- Private mortgage insurance (PMI): If you offer a down payment of less than 20%, you may be required to take out PMI at closing.
- Property appraisal fee: To assess the fair market value of the property.
- Property tax: The local property taxes incurred within 60 days of the house purchase.
- Rate lock fee: Some lenders charge a fee to lock in your mortgage interest rate between preapproval and closing. Depending on the length of your rate lock, this may be free.
- Recording fee: Charged by the city or county for recording public land records.
- Survey fee: For a surveying company to confirm the property’s boundaries.
- Tax monitoring and tax status research fees: For hiring a company to make sure your calculated property taxes are accurate. They’ll also inform your lender if you miss property tax payments.
- Title search fee: To examine property ownership records.
- Transfer tax: For transferring the title from seller to buyer.
- Underwriting fee: For the lender to verify your financial information, income, employment status, and credit before they approve your mortgage loan.
What is a No-Closing-Cost Mortgage?

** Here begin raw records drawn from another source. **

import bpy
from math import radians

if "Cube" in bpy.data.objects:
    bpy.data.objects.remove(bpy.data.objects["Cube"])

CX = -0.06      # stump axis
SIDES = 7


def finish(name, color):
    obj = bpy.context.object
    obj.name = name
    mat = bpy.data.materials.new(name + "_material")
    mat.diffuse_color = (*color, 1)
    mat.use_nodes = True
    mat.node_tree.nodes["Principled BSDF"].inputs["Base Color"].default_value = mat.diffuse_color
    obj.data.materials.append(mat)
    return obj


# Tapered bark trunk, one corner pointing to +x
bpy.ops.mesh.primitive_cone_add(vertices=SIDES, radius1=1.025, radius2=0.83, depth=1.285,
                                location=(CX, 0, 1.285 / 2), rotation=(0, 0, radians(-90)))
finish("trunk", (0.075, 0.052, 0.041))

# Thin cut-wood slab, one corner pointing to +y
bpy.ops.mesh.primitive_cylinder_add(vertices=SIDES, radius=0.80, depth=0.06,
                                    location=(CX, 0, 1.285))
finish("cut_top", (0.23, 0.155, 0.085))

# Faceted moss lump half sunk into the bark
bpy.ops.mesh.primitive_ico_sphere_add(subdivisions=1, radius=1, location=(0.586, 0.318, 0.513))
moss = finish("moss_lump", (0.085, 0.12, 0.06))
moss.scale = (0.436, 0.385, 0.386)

When you’re shopping around for an affordable lender, you might be offered a no-closing-cost mortgage. These eliminate most of the closing fees, making them seem very appealing.

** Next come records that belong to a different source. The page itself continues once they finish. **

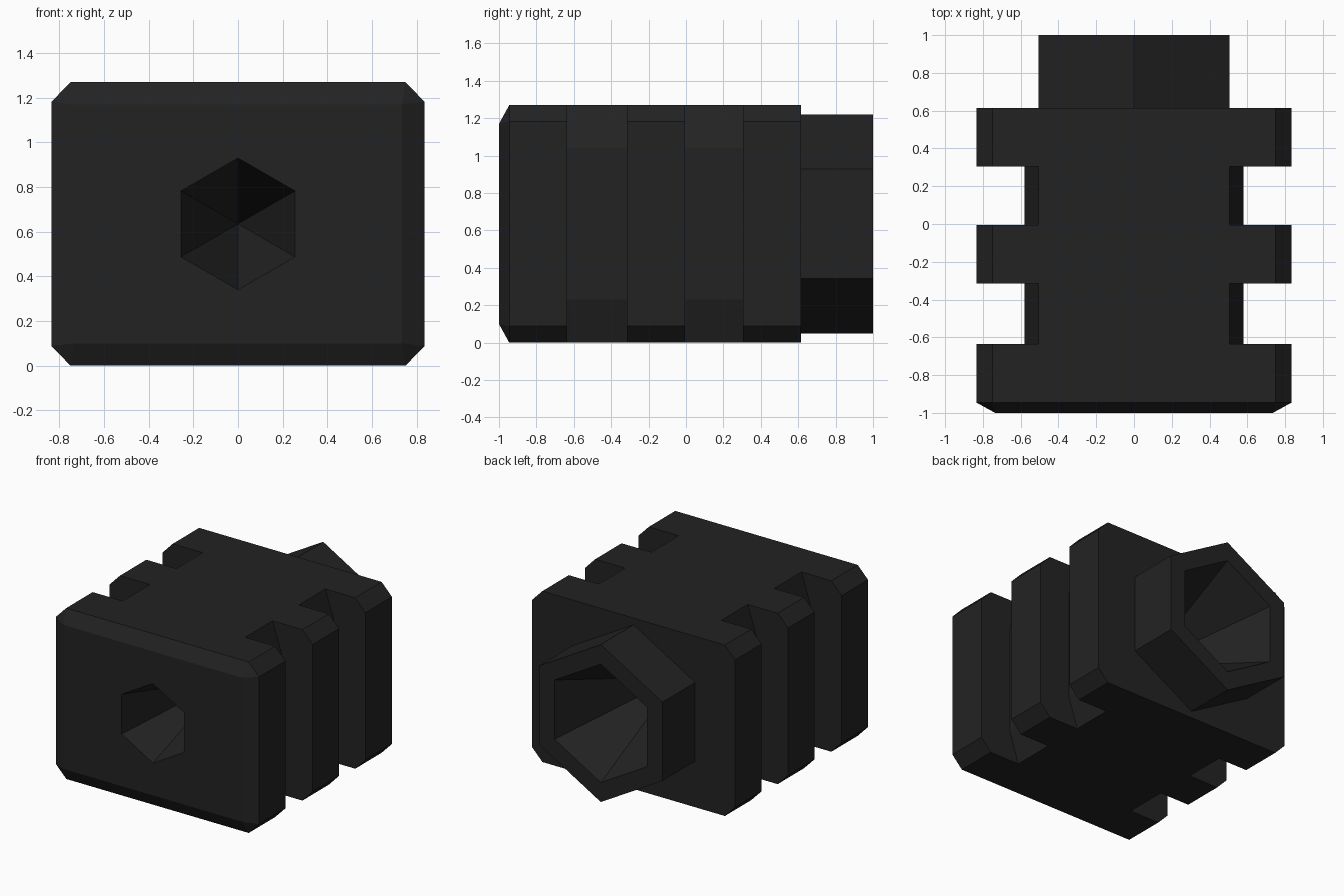
import bpy, bmesh, math

if "Cube" in bpy.data.objects:
    bpy.data.objects.remove(bpy.data.objects["Cube"])

ZC = 0.635  # height of the hexagon axis

dark = bpy.data.materials.new("charcoal")
dark.diffuse_color = (0.0165, 0.0165, 0.0165, 1)
dark.use_nodes = True
dark.node_tree.nodes["Principled BSDF"].inputs["Base Color"].default_value = dark.diffuse_color


def loft(name, rings):
    """Join equal-length rings of points into a closed solid."""
    bm = bmesh.new()
    loops = [[bm.verts.new(p) for p in ring] for ring in rings]
    n = len(loops[0])
    for a, b in zip(loops, loops[1:]):
        for i in range(n):
            j = (i + 1) % n
            bm.faces.new((a[i], a[j], b[j], b[i]))
    bm.faces.new(loops[0])
    bm.faces.new(loops[-1])
    bmesh.ops.remove_doubles(bm, verts=bm.verts, dist=1e-5)
    bmesh.ops.recalc_face_normals(bm, faces=bm.faces)
    me = bpy.data.meshes.new(name)
    bm.to_mesh(me)
    bm.free()
    me.materials.append(dark)
    ob = bpy.data.objects.new(name, me)
    bpy.context.collection.objects.link(ob)
    return ob


def octagon(y, x_out, z_lo, z_hi, cx, cz):
    right = [(x_out - cx, z_lo), (x_out, z_lo + cz), (x_out, z_hi - cz), (x_out - cx, z_hi)]
    return [(x, y, z) for x, z in right + [(-x, z) for x, z in reversed(right)]]


def hexagon(y, r):
    return [(r * math.sin(math.pi / 3 * i), y, ZC + r * math.cos(math.pi / 3 * i)) for i in range(6)]


def combine(target, tool, operation):
    mod = target.modifiers.new(operation, 'BOOLEAN')
    mod.operation, mod.solver, mod.object = operation, 'EXACT', tool
    bpy.context.view_layer.objects.active = target
    bpy.ops.object.modifier_apply(modifier=mod.name)
    bpy.data.objects.remove(tool)


# chamfered block with bevelled front
body = loft("grip_block", [
    octagon(-1.0, 0.735, 0.10, 1.17, 0, 0),
    octagon(-0.945, 0.835, 0, 1.27, 0.085, 0.088),
    octagon(0.615, 0.835, 0, 1.27, 0.085, 0.088)])

# hexagonal plug at the back
combine(body, loft("back_plug", [hexagon(0.5, 0.585), hexagon(1.0, 0.585)]), 'UNION')

# side notches with tapered floors
for y0, y1 in ((-0.635, -0.315), (-0.005, 0.305)):
    for s in (-1, 1):
        prof = [(0.472, 1.37), (0.58, 1.04), (0.58, 0.23), (0.472, -0.1), (1.0, -0.1), (1.0, 1.37)]
        cutter = loft("notch_cutter", [[(s * x, y, z) for x, z in prof] for y in (y0, y1)])
        combine(body, cutter, 'DIFFERENCE')

# pointed hexagonal sockets in both ends
for face_y, r, depth in ((-1.0, 0.295, 0.85), (1.0, 0.44, 0.9)):
    s = math.copysign(1, face_y)
    cutter = loft("socket_cutter", [
        hexagon(face_y + s * 0.1, r * (1 + 0.1 / depth)),
        hexagon(face_y - s * depth, 0.002)])
    combine(body, cutter, 'DIFFERENCE')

But while no-closing-cost mortgages can be useful if you’re short on cash, they generally come with higher interest rates. That’s because the lender is simply adding your closing costs to your mortgage. As a result, you’ll owe more on your loan and have to pay more interest over time.
Get it Right the First Time with Stephens Real Estate
Most of your financing work, including closing costs, is handled by your chosen mortgage lender. But there’s one surefire way we can help you avoid closing costs in the future: by helping you find your forever home the first time around.
As an independent full-service realtor with a strong connection to the local community, we’ve been matching buyers with breathtaking Kansas properties for over 45 years. Our knowledgeable and committed agents offer a highly personalized service and support you through every step of the buying process. That means you can enjoy total peace of mind while discovering your dream home.
Contact us today to start your search and enter the property buying market with an outstanding advantage.